INSTRUCTIONS FOR THE TASK: Search the data below for the word "target" and copy each line that holds it.

---- INFORMATION PROVIDED

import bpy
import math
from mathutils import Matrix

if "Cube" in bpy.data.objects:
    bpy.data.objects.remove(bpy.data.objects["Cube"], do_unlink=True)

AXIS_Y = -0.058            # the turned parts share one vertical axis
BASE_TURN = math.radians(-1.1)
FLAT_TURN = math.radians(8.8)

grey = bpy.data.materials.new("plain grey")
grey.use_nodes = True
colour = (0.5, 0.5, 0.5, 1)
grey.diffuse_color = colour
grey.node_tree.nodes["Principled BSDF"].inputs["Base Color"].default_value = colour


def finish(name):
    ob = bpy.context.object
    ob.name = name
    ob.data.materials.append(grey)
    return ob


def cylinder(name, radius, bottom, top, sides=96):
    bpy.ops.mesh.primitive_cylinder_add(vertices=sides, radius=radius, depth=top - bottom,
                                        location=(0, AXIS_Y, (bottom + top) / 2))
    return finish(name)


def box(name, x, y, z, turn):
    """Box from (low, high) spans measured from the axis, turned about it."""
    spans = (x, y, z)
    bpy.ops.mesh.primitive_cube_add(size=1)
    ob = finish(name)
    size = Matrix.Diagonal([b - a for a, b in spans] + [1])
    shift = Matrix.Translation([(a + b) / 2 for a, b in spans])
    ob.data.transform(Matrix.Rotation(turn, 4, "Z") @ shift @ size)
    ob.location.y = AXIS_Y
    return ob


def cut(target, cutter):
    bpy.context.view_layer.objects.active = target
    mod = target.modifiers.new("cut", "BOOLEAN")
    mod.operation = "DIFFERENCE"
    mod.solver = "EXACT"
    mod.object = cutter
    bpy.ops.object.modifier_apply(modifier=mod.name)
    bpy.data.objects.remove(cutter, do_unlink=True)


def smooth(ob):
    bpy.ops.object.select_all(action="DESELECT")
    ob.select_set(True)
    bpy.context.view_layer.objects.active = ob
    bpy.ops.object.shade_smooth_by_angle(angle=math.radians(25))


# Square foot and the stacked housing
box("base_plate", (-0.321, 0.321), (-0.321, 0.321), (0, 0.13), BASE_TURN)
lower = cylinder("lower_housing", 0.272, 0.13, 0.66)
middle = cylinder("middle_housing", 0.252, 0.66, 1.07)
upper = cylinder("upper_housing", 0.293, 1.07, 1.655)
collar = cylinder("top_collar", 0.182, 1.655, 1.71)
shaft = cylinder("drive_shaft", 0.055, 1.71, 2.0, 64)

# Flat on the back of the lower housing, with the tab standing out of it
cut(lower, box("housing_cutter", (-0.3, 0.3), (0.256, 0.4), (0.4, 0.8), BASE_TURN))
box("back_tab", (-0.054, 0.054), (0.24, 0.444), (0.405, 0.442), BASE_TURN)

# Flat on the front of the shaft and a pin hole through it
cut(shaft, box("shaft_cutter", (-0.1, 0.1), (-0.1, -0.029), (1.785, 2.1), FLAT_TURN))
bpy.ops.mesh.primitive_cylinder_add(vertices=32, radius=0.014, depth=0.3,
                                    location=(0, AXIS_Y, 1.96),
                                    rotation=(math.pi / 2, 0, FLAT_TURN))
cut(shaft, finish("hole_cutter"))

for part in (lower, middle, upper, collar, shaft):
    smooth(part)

--------
---- INFORMATION PROVIDED

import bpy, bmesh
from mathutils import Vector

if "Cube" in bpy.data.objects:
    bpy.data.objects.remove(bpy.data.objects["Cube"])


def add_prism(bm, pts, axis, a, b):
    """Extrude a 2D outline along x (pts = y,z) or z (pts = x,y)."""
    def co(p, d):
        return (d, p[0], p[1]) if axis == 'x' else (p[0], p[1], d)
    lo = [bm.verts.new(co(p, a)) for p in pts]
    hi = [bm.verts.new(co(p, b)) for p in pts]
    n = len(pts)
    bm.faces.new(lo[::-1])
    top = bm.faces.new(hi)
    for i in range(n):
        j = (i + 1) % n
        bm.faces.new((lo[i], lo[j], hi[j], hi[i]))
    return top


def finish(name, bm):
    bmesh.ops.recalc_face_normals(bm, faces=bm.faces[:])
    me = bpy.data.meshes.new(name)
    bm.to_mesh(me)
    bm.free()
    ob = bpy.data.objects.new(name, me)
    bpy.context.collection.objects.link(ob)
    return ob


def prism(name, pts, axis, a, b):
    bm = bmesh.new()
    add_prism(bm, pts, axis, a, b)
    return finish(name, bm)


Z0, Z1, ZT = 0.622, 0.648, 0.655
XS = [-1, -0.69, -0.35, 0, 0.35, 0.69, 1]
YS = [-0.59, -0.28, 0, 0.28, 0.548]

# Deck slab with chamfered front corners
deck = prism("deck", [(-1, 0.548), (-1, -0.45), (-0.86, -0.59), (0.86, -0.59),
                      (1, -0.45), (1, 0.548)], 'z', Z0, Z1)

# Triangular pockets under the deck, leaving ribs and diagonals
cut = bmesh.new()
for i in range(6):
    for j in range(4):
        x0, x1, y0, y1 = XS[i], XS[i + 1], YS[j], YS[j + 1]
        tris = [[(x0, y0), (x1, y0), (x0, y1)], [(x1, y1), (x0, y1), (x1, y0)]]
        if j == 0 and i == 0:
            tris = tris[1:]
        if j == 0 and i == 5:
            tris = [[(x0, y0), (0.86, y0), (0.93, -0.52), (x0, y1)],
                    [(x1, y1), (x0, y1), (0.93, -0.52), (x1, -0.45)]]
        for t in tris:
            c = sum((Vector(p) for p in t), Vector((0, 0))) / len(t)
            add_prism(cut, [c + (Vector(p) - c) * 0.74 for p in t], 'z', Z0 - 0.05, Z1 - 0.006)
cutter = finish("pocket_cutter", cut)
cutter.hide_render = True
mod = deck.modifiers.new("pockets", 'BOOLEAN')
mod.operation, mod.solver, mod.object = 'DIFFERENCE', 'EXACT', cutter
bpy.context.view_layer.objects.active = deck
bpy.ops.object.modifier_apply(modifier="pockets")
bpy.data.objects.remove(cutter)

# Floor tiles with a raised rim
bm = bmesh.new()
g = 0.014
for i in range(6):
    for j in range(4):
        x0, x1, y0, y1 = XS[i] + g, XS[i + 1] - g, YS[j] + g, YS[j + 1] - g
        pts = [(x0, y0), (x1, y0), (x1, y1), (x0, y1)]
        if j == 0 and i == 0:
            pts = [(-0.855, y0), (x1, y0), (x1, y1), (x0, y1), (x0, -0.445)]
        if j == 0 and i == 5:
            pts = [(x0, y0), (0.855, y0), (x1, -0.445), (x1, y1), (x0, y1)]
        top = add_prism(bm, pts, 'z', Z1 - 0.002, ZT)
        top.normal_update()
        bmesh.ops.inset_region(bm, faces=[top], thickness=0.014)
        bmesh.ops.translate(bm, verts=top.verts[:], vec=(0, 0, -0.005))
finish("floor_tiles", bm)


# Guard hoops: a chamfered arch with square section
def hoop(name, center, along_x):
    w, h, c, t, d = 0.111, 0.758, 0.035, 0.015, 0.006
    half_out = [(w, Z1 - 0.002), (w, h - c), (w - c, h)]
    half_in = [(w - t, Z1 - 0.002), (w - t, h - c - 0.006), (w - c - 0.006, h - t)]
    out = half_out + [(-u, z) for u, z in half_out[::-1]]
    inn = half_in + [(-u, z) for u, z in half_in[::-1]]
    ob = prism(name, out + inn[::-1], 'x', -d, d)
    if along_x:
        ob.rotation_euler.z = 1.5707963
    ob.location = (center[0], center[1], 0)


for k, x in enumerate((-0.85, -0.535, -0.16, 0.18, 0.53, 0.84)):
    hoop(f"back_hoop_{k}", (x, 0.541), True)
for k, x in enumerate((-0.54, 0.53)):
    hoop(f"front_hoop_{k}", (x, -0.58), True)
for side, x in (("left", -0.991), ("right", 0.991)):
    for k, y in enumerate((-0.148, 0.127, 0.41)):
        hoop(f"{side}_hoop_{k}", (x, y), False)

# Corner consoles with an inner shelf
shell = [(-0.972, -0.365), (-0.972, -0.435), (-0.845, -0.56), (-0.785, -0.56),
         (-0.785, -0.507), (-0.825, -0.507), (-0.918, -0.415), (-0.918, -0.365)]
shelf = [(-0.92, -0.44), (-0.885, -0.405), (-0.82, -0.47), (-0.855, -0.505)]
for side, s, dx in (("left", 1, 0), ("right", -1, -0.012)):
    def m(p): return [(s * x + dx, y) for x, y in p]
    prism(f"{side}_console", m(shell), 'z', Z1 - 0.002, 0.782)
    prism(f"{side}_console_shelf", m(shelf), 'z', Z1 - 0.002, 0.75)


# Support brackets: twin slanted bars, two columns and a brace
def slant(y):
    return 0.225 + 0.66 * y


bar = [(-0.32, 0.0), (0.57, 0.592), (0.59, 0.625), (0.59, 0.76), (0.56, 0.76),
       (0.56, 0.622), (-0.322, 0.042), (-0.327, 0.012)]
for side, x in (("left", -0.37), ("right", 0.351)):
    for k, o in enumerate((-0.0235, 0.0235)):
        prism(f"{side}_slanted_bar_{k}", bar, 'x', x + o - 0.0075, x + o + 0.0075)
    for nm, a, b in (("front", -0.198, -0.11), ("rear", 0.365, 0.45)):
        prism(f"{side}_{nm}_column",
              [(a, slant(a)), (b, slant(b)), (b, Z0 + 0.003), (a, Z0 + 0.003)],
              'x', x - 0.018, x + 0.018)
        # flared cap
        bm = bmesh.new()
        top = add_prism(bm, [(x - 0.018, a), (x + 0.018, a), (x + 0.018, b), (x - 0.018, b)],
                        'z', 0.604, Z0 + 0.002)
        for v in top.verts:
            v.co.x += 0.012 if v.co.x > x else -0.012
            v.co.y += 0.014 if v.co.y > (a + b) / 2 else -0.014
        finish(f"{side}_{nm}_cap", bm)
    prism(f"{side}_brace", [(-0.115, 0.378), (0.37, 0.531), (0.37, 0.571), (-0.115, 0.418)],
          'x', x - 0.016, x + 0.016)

--------
---- INFORMATION PROVIDED

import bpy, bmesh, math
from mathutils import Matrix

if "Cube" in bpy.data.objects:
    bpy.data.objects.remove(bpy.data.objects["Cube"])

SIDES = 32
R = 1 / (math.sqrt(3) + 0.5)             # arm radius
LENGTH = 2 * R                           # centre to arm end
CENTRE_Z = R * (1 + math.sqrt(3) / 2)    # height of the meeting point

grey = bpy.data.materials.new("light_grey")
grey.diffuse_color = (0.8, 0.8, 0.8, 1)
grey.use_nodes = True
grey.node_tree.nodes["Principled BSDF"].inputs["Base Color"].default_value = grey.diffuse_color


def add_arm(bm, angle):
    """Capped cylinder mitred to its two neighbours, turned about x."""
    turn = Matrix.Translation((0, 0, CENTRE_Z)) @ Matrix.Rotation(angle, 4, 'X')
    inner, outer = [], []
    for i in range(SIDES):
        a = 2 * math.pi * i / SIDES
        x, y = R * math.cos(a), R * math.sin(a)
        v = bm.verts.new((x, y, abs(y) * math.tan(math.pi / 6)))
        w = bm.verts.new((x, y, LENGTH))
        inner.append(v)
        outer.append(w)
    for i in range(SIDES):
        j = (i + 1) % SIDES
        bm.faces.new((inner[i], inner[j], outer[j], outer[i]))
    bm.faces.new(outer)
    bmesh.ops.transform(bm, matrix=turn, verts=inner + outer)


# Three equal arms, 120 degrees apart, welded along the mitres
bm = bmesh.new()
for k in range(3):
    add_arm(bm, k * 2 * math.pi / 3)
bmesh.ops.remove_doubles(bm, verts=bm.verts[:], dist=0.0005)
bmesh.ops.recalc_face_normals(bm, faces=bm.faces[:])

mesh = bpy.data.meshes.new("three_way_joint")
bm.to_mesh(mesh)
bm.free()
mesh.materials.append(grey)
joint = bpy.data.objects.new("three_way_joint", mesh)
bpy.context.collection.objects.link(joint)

--------

FINAL ANSWER:
def cut(target, cutter):
    bpy.context.view_layer.objects.active = target
    mod = target.modifiers.new("cut", "BOOLEAN")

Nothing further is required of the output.